Over the next six months, another 24 of the ‘natural uranium equivalent’ (NUE) bundles will be used in two of the reactor’s fuel channels. If successful over a one-year trial, this practice could help China get more energy from its imported uranium and reduce stocks of highly-radioactive used nuclear fuel at the same time.
To make this first batch of NUE fuel, Qinshan managers collaborated with AECL, the Nuclear Power Institute of China and China North Nuclear Fuel Corporation. Fuel that had previously been used was processed to recover unspent uranium and this was mixed with some depleted uranium to achieve a mix with the same overall characteristics as natural uranium. Technical challenges in doing this included the highly-radioactive nature of the used fuel and achieving the right blend of depleted uranium and the recovered stocks still enriched up to around 1.6%.
A report late in 2009 suggested that China should build another two Candu reactors as part of a used fuel managment strategy.
A program in South Korea has pursued similar goals for some time. Dupic (Direct Use of PWR fuel in Candu) envisages the used fuel pellets from PWR fuel being broken up, heated to drive off radioactive fission products and then reformed for use in Candu fuel. Using Candu reactors in a similar way is also under investigation in Ukraine.

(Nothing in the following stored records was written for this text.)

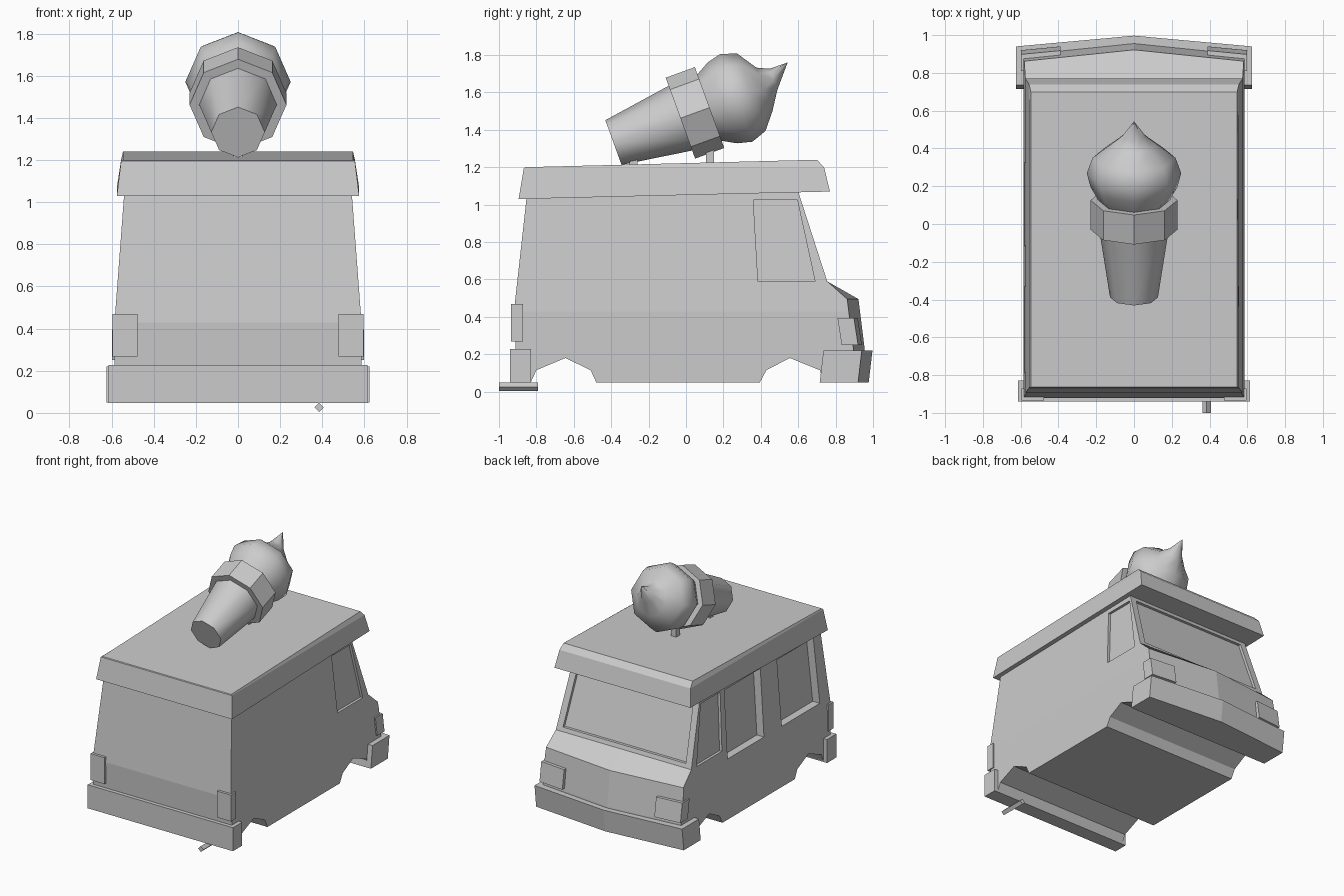
import bpy, bmesh, math
from mathutils import Vector

if "Cube" in bpy.data.objects:
    bpy.data.objects.remove(bpy.data.objects["Cube"])


def loft(bm, rings):
    """Skin closed rings of equal length and cap both ends; returns the caps."""
    vs = [[bm.verts.new(p) for p in r] for r in rings]
    n = len(rings[0])
    for a, b in zip(vs, vs[1:]):
        for i in range(n):
            j = (i + 1) % n
            bm.faces.new((a[i], a[j], b[j], b[i]))
    bm.faces.new(vs[0])
    bm.faces.new(vs[-1])
    return vs


def finish(name, bm):
    bmesh.ops.remove_doubles(bm, verts=bm.verts, dist=1e-5)
    bmesh.ops.recalc_face_normals(bm, faces=bm.faces)
    me = bpy.data.meshes.new(name)
    bm.to_mesh(me)
    bm.free()
    ob = bpy.data.objects.new(name, me)
    bpy.context.collection.objects.link(ob)
    return ob


def part(name, *rings):
    bm = bmesh.new()
    loft(bm, rings)
    return finish(name, bm)


def smooth(ob, angle):
    bpy.ops.object.select_all(action='DESELECT')
    ob.select_set(True)
    bpy.context.view_layer.objects.active = ob
    bpy.ops.object.shade_smooth_by_angle(angle=math.radians(angle))


def mirror(ob):
    ob.modifiers.new("Mirror", 'MIRROR')


def half_width(z):
    return 0.586 - max(0, z - 0.43) * 0.075


# Body: side outline (y, z, extra y at the centre line)
side = [(-0.85, 1.06, 0), (-0.92, 0.43, 0), (-0.91, 0.2, 0), (-0.83, 0.05, 0),
        (-0.80, 0.115, 0), (-0.645, 0.18, 0), (-0.51, 0.115, 0), (-0.48, 0.05, 0),
        (0.395, 0.05, 0), (0.43, 0.115, 0), (0.555, 0.18, 0), (0.715, 0.115, 0),
        (0.74, 0.05, 0), (0.90, 0.1, 0.06), (0.895, 0.23, 0.06), (0.87, 0.43, 0.06),
        (0.862, 0.495, 0.06), (0.755, 0.59, 0), (0.60, 1.07, 0)]
bm = bmesh.new()
rings = [[(k * half_width(z), y + (dy if k == 0 else 0), z) for y, z, dy in side]
         for k in (-1, 0, 1)]
vs = loft(bm, rings)
for ring in (vs[0], vs[2]):     # waist crease on each side
    bmesh.ops.connect_verts(bm, verts=[ring[1], ring[15]])
body = finish("van_body", bm)


# Window recesses
bm = bmesh.new()


def side_recess(sign, outline, depth):
    loft(bm, [[(sign * (half_width(z) - depth), y, z) for y, z in outline],
              [(sign * (half_width(z) + 0.05), y, z) for y, z in outline]])


for s in (-1, 1):
    side_recess(s, [(0.36, 1.025), (0.595, 1.025), (0.69, 0.59), (0.385, 0.59)], 0.02)
side_recess(-1, [(-0.125, 1.02), (0.31, 1.02), (0.325, 0.51), (-0.115, 0.51)], 0.06)
side_recess(-1, [(-0.765, 1.01), (-0.325, 1.01), (-0.33, 0.51), (-0.79, 0.51)], 0.06)


def screen(off):
    return [(x, 0.755 - (z - 0.59) * 0.323 + off, z)
            for x, z in ((-0.52, 0.62), (0.52, 0.62), (0.49, 1.035), (-0.49, 1.035))]


loft(bm, [screen(-0.022), screen(0.05)])
cutter = finish("window_cutter", bm)
cutter.hide_render = True
cutter.display_type = 'WIRE'
cut = body.modifiers.new("Windows", 'BOOLEAN')
cut.operation = 'DIFFERENCE'
cut.solver = 'EXACT'
cut.object = cutter


# Roof cap with sloping sides and a bevelled front lip
def roof_ring(x, y0, y1, z0, z1):
    return [(-x, y0, z0), (x, y0, z0), (x, y1, z1), (-x, y1, z1)]


part("roof", roof_ring(0.575, -0.895, 0.77, 1.03, 1.07),
     roof_ring(0.555, -0.867, 0.738, 1.195, 1.20),
     roof_ring(0.546, -0.862, 0.70, 1.20, 1.24))


# Bumpers
def plan(points, z, dy=0):
    return [(x, y + dy, z) for x, y in points]


front = [(-0.625, 0.735), (-0.625, 0.94), (0, 0.997), (0.625, 0.94), (0.625, 0.735)]
part("front_bumper", plan(front, 0.05, -0.02), plan(front, 0.22))
rear = [(-0.615, -0.94), (0.615, -0.94), (0.615, -0.828), (-0.615, -0.828)]
part("rear_bumper", plan(rear, 0.048), plan(rear, 0.228))

# Lamps
lamp = [(0.39, 0.82), (0.39, 0.918), (0.597, 0.898), (0.597, 0.81)]
mirror(part("headlight", plan(lamp, 0.25, 0.022), plan(lamp, 0.395)))
tail = [(0.477, -0.935), (0.595, -0.935), (0.595, -0.872), (0.477, -0.872)]
mirror(part("tail_light", plan(tail, 0.268), plan(tail, 0.47)))

# Exhaust pipe
part("exhaust_pipe", *[[(0.385 + 0.022 * a, y, 0.026 + 0.022 * b)
     for a, b in ((1, 0), (0, 1), (-1, 0), (0, -1))] for y in (-1.0, -0.79)])


# Roof ornament: tilted ice cream, rings as (distance, radius, sideways shift)
def turned(name, profile, angle):
    t = math.radians(20)
    axis, up = Vector((0, math.cos(t), math.sin(t))), Vector((0, -math.sin(t), math.cos(t)))
    base = Vector((0, -0.388, 1.332))
    rings = []
    for s, r, off in profile:
        c = base + axis * s + up * off
        rings.append([c + up * r * math.cos(a) + Vector((r * math.sin(a), 0, 0))
                      for a in (math.tau * i / 8 for i in range(8))])
    smooth(part(name, *rings), angle)


turned("cone", [(0, 0.127, 0), (0.40, 0.187, 0)], 50)
turned("cone_collar", [(0.381, 0.23, 0), (0.547, 0.23, 0)], 30)
turned("ice_cream_swirl", [(0.54, 0.185, 0), (0.62, 0.23, 0), (0.70, 0.25, 0),
                           (0.785, 0.22, 0), (0.855, 0.125, -0.01),
                           (0.92, 0.06, 0.025), (1.02, 0.001, 0.083)], 60)

# Posts holding the cone
for name, y, top in (("front_post", 0.128, 1.30), ("rear_post", -0.28, 1.26)):
    sq = [(-0.022, y - 0.022), (0.022, y - 0.022), (0.022, y + 0.022), (-0.022, y + 0.022)]
    part(name, plan(sq, 1.19), plan(sq, top))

Canada Atomic Energy of Canada needs this to work for any meaningful future for its reactors and the company. The only other business for the makers of CANDU would be supporting the legacy fleet of reactors until they are decommissioned. This would provide them with a unique capability and niche service for extending uranium supplies. This would last until there were other better ways to extend uranium with better deep burn reactors.